_Exercise objective_
Work through the entries below and report how many lines include "axis". The number alone is the answer.

_Listed records_
=-=-=-=-=

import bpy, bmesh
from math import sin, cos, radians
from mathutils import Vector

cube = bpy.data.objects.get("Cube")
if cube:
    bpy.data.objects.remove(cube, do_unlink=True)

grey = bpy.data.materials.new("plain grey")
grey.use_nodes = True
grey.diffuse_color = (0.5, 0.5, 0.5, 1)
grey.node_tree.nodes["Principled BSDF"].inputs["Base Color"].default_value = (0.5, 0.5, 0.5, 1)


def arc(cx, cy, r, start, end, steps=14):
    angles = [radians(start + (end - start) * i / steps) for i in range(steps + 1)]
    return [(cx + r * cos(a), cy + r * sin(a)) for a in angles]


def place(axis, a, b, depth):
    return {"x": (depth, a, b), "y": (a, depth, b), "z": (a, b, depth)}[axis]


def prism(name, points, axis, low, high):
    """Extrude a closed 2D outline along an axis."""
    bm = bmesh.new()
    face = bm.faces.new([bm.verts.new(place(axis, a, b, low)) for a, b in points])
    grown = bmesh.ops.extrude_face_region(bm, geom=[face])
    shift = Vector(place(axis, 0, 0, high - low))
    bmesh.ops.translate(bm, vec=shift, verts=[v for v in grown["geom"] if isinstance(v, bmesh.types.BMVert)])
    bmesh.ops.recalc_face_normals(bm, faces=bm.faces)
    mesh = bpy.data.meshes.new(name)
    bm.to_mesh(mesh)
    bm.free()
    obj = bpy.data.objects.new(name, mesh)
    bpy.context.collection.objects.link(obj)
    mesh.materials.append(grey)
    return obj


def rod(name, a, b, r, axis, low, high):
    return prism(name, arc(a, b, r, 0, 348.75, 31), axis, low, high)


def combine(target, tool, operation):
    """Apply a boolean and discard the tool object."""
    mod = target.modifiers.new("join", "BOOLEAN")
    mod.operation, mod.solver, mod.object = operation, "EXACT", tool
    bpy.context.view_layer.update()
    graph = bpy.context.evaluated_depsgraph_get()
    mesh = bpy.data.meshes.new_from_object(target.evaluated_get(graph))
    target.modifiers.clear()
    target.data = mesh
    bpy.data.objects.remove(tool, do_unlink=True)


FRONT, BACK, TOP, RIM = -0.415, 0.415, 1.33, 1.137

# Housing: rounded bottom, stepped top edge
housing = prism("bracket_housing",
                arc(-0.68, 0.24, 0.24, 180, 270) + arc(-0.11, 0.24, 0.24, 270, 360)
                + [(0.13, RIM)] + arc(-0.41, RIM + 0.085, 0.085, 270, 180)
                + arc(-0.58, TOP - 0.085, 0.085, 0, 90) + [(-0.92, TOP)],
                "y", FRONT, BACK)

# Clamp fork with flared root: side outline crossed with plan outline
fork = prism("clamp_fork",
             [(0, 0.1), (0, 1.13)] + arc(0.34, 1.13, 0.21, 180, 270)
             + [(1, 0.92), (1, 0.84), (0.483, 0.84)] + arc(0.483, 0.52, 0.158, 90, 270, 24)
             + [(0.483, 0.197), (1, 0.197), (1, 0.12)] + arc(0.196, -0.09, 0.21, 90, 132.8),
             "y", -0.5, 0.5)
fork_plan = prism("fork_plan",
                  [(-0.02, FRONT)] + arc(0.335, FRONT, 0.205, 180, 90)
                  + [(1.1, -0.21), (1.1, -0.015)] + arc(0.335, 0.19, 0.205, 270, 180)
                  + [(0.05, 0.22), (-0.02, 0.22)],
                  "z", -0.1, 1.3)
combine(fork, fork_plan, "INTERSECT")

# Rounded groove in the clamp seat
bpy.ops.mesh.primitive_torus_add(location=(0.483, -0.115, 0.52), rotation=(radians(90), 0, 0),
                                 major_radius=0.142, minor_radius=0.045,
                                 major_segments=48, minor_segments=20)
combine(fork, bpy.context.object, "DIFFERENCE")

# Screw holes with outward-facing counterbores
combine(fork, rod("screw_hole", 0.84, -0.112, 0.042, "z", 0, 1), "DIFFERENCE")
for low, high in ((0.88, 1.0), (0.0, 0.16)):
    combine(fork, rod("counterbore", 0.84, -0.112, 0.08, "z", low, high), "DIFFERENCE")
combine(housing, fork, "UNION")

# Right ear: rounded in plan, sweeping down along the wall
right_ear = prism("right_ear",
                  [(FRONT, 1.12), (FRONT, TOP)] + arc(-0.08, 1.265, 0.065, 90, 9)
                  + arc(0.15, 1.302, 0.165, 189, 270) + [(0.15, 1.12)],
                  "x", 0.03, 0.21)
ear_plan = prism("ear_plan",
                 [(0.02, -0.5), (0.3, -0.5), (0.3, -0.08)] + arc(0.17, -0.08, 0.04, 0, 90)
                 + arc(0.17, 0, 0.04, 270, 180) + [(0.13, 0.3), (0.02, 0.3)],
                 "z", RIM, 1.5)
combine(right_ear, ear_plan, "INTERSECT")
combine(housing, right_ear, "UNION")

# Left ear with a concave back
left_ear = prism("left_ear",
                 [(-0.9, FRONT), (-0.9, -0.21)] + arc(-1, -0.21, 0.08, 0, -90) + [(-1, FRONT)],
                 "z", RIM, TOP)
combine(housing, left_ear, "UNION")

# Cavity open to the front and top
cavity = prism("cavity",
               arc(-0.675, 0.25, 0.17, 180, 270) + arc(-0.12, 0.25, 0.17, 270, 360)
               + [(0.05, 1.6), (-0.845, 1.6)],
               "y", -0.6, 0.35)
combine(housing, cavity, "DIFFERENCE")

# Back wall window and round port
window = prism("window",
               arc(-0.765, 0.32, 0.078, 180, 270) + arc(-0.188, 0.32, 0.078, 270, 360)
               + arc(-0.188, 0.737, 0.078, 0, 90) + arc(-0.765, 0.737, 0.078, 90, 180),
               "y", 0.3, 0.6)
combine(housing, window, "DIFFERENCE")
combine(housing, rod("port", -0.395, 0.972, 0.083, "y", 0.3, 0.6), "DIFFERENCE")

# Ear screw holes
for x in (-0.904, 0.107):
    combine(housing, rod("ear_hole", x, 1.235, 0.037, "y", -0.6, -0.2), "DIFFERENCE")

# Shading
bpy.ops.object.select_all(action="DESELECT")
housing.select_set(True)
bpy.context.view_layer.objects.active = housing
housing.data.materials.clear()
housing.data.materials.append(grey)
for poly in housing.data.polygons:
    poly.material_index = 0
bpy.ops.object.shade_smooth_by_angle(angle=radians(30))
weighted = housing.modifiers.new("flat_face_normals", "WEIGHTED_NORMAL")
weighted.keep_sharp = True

=-=-=-=-=

_Exercise response_
8